Well, If you don’t pay the balance you owe in full by your payment due date, you will have credit card debt and this is charged interest on the remaining amount of the balance.

Something that most people don’t know,  when you carry a balance on your credit card, your credit card issuer eliminates your grace period.

What does it mean? Simply put, it means you’ll pay interest on the unpaid balance from the prior billing cycle, but you’ll also begin to rack up interest charges on new purchases as you make them.

This is why we always recommend paying off your full balance every month if you can afford to do so.

Some of you may be wondering if your grace period can be restored, the answer is “it depends.” The amount of time it takes to restore your grace period through on-time payments differs from one credit card to the next.

If you don’t know, you need to contact your credit card issuer to find out. Unfortunately, you may have to pay several consecutive billing cycles to get your grace period back.

For those of you that carry a balance more often than not, interest charges are going to be a part of the process.

For those of you that always carry a balance, you may want to check on low interest credit cards and see if you can get approved for one.

The lower the interest on the credit card, the less interest you’re going to be paying.

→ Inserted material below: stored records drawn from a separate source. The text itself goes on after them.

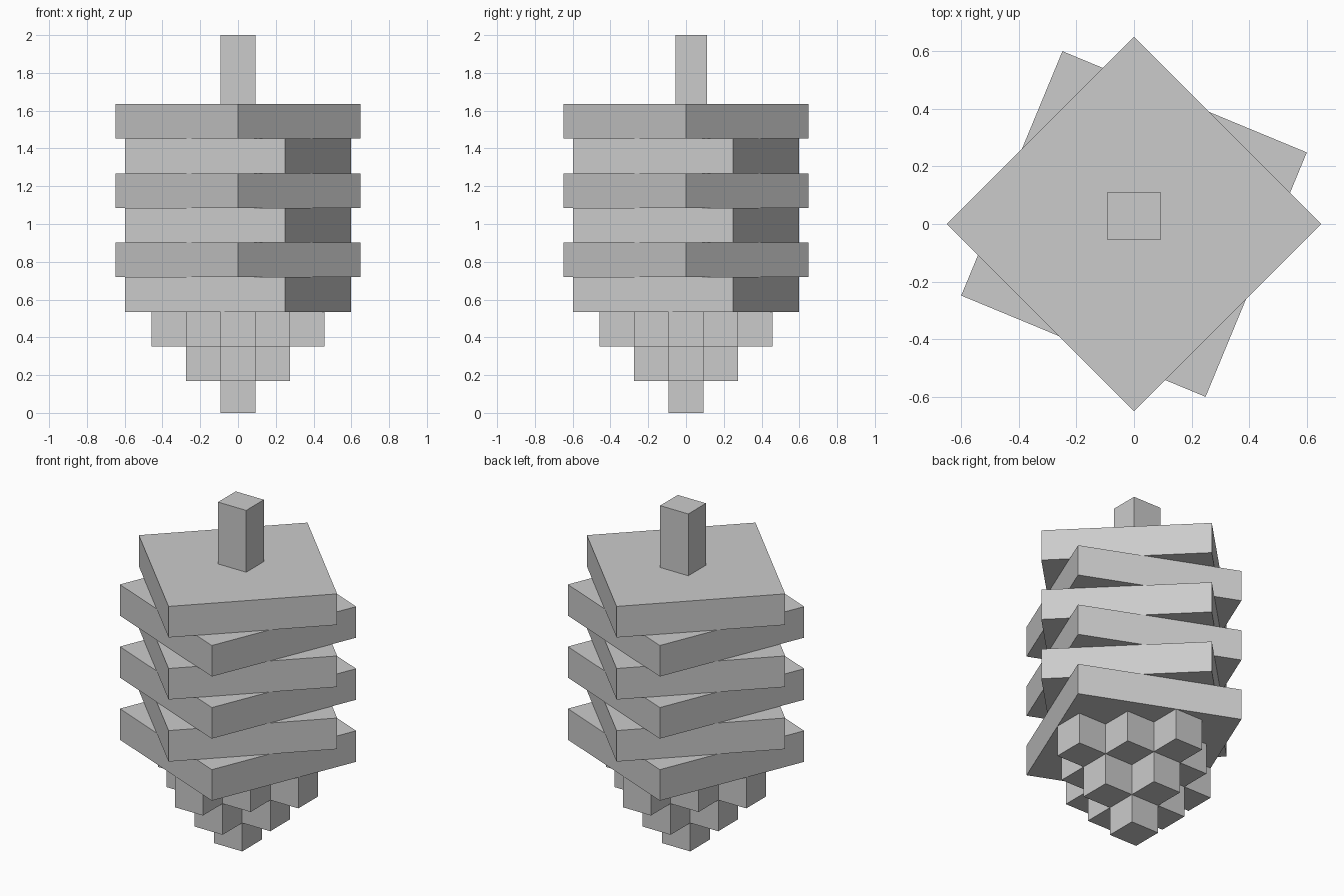
import bpy, bmesh, math

if "Cube" in bpy.data.objects:
    bpy.data.objects.remove(bpy.data.objects["Cube"])

U = 0.1833          # basic block size
Z_TIERS = [0.0, 0.168, 0.352, 0.535]
Z_SLABS = 0.535


def prism(name, outline, z0, z1):
    """Extrude a counter-clockwise xy outline from z0 to z1."""
    bm = bmesh.new()
    base = bm.faces.new([bm.verts.new((x, y, z0)) for x, y in outline])
    top = bmesh.ops.extrude_face_region(bm, geom=[base])["geom"]
    verts = [v for v in top if isinstance(v, bmesh.types.BMVert)]
    bmesh.ops.translate(bm, verts=verts, vec=(0, 0, z1 - z0))
    bmesh.ops.recalc_face_normals(bm, faces=bm.faces)
    mesh = bpy.data.meshes.new(name)
    bm.to_mesh(mesh)
    bm.free()
    obj = bpy.data.objects.new(name, mesh)
    bpy.context.collection.objects.link(obj)
    return obj


def stepped_diamond(n):
    """Outline of a diamond of blocks reaching n blocks from the centre."""
    quarter = []
    for k in range(n + 1):
        x = (n - k + 0.5) * U
        quarter += [(x, (k - 0.5) * U), (x, (k + 0.5) * U)]
    quarter.pop()   # shared with the next quarter
    pts = []
    for _ in range(4):
        pts += quarter
        quarter = [(-y, x) for x, y in quarter]
    return pts


def square(radius, degrees):
    return [(radius * math.cos(math.radians(degrees + 90 * i)),
             radius * math.sin(math.radians(degrees + 90 * i))) for i in range(4)]


# stepped tip made of block tiers
for n in range(3):
    prism(f"tip_tier_{n + 1}", stepped_diamond(n), Z_TIERS[n], Z_TIERS[n + 1])

# stack of six square slabs, alternately turned
for i in range(6):
    z = Z_SLABS + i * U
    prism(f"slab_{i + 1}", square(0.648, 0 if i % 2 else 22.5), z, z + U)

# post on top, slightly off centre towards the back
prism("top_post", [(-0.092, -0.055), (0.092, -0.055), (0.092, 0.11), (-0.092, 0.11)],
      Z_SLABS + 6 * U, 2.0)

Can You Really Double Your Grace Period?

Some of our users have been asking if it’s possible to double your grace period. The key is timing your purchases and knowing when to use it, and when to stop.

Easier said than done, right? I know, it’s near impossible to predict when you’re going to use your credit card.

If an emergency happens, you have to use your credit card. However, with that said, you can schedule your purchases a specific way that will extend your 21 day grace period and avoiding all interest charges.

The best time to make a big purchase is right after your statement period closes. At this point, you have nearly a full month before that purchase is going to show on your bill.

After that, you have your grace period. See how that works?

This gives you a much larger window to get that big purchase paid off so you don’t have all of those pesky interest charges.

So yes, it can be done!

Always Proceed With Caution

Big purchases should require you thinking all of this out. Emergencies happen, but you have to ask yourself, do I really need to buy this?

If the answer is yes, make it happen. If the answer is no, don’t do it.

Ultimately, it’s your decision but this is what I always ask myself before making a big purchase.

The other important question I ask, can I pay this off at once? I want the rewards as much as the next person.

How much cash I have in hand always plays a role into the full equation too. I don’t want you to get into trouble.

 Again, some things can’t wait. If your HVAC goes out in the middle of summer, you have to do what you have to do.

All I’m saying, use your credit cards responsibly.

Lastly, don’t forget about your credit. Credit card utilization can bring down your credit scores if it’s too high.

You want to always be mindful of that.

The editorial content on this page is not provided by any of the companies mentioned and has not been reviewed, approved or otherwise endorsed by any of these entities. Opinions expressed here are the author's alone. Additionally, the opinions of the commenters are not necessarily the opinions of this site

Leave a comment: